**Problem statement**
Your job is to report every line of the entries that has "False".
** Stored data follows **
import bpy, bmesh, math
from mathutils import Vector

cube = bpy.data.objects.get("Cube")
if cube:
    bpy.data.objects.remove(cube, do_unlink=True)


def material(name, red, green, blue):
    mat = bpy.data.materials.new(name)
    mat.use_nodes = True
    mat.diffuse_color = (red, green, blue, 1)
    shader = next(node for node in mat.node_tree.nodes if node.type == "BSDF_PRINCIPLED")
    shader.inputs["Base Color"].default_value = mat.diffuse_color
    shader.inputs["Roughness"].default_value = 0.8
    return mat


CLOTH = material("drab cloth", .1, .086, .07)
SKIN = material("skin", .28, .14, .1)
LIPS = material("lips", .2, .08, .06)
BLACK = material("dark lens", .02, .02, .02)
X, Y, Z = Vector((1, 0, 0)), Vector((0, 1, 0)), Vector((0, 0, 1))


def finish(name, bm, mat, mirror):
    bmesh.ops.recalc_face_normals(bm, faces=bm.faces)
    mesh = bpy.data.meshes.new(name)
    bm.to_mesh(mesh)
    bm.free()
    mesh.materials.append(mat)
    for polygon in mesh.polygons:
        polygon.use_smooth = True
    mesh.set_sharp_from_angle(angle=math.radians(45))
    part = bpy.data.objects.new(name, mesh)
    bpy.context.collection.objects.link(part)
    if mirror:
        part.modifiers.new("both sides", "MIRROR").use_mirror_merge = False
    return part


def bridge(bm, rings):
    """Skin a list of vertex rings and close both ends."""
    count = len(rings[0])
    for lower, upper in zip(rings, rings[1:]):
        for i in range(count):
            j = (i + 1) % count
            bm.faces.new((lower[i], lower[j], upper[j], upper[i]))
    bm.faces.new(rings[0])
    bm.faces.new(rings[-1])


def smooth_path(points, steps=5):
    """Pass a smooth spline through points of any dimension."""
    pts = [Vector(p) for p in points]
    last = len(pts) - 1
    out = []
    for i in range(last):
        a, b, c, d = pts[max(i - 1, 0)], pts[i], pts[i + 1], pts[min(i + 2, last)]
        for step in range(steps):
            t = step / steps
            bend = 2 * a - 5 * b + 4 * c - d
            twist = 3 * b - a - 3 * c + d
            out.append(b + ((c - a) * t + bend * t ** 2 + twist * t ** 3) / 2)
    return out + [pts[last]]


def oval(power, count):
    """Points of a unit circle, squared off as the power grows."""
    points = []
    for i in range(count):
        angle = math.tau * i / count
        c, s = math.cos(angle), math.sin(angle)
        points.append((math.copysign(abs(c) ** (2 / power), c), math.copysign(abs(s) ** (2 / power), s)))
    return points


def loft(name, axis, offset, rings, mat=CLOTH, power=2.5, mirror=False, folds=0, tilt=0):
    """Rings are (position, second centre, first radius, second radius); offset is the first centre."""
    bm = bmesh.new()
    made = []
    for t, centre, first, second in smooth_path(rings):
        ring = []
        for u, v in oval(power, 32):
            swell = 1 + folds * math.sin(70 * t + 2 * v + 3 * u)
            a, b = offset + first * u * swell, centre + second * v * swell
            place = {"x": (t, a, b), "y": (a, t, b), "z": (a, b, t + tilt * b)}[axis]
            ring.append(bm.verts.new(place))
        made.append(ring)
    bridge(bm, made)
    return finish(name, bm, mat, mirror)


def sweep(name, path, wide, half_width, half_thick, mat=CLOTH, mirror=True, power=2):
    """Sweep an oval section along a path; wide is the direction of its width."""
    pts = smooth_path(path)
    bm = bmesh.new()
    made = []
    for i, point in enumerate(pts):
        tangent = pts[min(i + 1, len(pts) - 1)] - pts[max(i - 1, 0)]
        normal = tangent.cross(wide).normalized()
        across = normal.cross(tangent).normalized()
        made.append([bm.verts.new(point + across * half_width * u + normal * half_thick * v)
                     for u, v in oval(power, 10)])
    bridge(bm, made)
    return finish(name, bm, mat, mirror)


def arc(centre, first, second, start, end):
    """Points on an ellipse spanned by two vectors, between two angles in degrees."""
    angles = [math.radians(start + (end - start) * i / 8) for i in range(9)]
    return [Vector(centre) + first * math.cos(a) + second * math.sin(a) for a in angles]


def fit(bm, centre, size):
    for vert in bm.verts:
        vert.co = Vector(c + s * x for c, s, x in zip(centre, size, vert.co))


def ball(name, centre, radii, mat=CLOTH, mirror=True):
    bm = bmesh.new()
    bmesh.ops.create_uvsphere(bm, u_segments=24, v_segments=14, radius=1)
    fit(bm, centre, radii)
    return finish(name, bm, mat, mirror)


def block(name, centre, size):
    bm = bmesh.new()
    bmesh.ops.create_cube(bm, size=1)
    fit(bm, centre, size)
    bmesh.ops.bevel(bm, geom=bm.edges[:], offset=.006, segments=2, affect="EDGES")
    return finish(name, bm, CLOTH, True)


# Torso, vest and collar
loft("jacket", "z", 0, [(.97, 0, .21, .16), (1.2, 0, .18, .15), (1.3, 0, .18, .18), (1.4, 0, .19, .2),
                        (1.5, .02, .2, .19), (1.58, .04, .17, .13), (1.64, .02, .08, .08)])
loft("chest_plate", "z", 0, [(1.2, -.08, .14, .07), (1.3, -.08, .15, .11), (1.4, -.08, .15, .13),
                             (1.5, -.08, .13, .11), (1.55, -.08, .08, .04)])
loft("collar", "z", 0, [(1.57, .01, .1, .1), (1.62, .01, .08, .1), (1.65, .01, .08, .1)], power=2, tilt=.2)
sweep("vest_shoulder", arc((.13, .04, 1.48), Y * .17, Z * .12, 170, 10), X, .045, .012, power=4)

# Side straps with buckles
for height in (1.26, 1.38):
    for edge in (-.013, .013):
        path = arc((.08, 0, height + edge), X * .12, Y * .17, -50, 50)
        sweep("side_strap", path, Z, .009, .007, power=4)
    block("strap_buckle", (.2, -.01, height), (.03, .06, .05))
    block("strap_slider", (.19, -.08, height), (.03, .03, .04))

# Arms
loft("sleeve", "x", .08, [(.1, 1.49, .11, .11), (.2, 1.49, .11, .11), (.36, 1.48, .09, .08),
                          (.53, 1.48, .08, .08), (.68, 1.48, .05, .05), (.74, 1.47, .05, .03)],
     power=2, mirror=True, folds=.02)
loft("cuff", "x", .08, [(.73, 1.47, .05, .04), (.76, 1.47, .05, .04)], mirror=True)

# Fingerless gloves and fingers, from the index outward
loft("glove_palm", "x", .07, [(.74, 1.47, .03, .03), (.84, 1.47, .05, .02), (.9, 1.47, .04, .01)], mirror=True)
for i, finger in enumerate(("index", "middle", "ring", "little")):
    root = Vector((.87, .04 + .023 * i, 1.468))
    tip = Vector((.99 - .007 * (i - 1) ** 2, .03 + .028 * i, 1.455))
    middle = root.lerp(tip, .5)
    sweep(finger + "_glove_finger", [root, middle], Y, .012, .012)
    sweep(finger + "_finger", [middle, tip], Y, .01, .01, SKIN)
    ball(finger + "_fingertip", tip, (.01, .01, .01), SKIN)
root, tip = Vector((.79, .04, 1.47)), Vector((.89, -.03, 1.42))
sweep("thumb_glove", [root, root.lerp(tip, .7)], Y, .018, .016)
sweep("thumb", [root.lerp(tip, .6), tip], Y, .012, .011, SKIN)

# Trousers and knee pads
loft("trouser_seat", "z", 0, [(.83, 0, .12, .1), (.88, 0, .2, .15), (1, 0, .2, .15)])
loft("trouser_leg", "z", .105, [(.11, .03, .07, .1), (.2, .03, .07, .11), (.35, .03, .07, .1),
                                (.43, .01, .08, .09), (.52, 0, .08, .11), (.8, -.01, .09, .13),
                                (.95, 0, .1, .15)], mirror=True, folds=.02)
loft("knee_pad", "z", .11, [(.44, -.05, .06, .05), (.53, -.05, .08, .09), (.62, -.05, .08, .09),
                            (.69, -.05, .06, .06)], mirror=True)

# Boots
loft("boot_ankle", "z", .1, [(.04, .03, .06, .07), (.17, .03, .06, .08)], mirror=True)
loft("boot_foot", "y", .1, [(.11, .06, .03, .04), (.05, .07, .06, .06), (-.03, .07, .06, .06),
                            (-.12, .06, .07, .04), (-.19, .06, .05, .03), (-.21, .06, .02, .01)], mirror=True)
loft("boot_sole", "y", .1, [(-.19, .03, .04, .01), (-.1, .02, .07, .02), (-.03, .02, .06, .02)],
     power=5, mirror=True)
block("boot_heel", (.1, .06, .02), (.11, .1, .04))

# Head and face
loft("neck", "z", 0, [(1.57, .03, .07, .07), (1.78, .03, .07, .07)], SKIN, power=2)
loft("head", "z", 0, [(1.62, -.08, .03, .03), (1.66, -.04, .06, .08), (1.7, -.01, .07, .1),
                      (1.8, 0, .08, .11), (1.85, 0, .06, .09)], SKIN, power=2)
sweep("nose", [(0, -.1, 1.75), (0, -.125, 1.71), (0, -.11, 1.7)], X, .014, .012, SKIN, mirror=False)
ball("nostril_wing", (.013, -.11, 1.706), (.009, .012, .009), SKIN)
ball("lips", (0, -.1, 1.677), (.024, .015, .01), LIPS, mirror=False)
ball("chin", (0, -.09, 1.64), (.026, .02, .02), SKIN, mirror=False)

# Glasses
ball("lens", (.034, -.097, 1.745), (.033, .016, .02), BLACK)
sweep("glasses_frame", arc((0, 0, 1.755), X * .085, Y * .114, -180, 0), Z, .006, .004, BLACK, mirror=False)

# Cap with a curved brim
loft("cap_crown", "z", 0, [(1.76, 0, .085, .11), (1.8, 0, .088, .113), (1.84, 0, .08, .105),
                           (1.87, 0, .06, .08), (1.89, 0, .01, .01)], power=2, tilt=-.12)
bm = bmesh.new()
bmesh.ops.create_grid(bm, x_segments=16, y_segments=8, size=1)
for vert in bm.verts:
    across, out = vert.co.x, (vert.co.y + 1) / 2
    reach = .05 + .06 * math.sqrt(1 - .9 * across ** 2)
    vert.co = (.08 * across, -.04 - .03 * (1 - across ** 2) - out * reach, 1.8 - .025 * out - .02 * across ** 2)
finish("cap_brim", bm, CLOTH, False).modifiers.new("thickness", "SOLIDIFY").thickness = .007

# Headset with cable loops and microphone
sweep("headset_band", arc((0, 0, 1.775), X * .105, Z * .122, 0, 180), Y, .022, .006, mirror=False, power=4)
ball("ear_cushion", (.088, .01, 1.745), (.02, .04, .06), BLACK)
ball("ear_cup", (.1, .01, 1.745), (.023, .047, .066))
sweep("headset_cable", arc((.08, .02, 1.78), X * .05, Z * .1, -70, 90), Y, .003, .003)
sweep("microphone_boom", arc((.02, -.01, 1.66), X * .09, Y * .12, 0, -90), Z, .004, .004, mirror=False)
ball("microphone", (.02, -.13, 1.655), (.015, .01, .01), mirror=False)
** End of Stored data **
**Exercise output**
        part.modifiers.new("both sides", "MIRROR").use_mirror_merge = False
def loft(name, axis, offset, rings, mat=CLOTH, power=2.5, mirror=False, folds=0, tilt=0):
sweep("nose", [(0, -.1, 1.75), (0, -.125, 1.71), (0, -.11, 1.7)], X, .014, .012, SKIN, mirror=False)
ball("lips", (0, -.1, 1.677), (.024, .015, .01), LIPS, mirror=False)
ball("chin", (0, -.09, 1.64), (.026, .02, .02), SKIN, mirror=False)
sweep("glasses_frame", arc((0, 0, 1.755), X * .085, Y * .114, -180, 0), Z, .006, .004, BLACK, mirror=False)
finish("cap_brim", bm, CLOTH, False).modifiers.new("thickness", "SOLIDIFY").thickness = .007
sweep("headset_band", arc((0, 0, 1.775), X * .105, Z * .122, 0, 180), Y, .022, .006, mirror=False, power=4)
sweep("microphone_boom", arc((.02, -.01, 1.66), X * .09, Y * .12, 0, -90), Z, .004, .004, mirror=False)
ball("microphone", (.02, -.13, 1.655), (.015, .01, .01), mirror=False)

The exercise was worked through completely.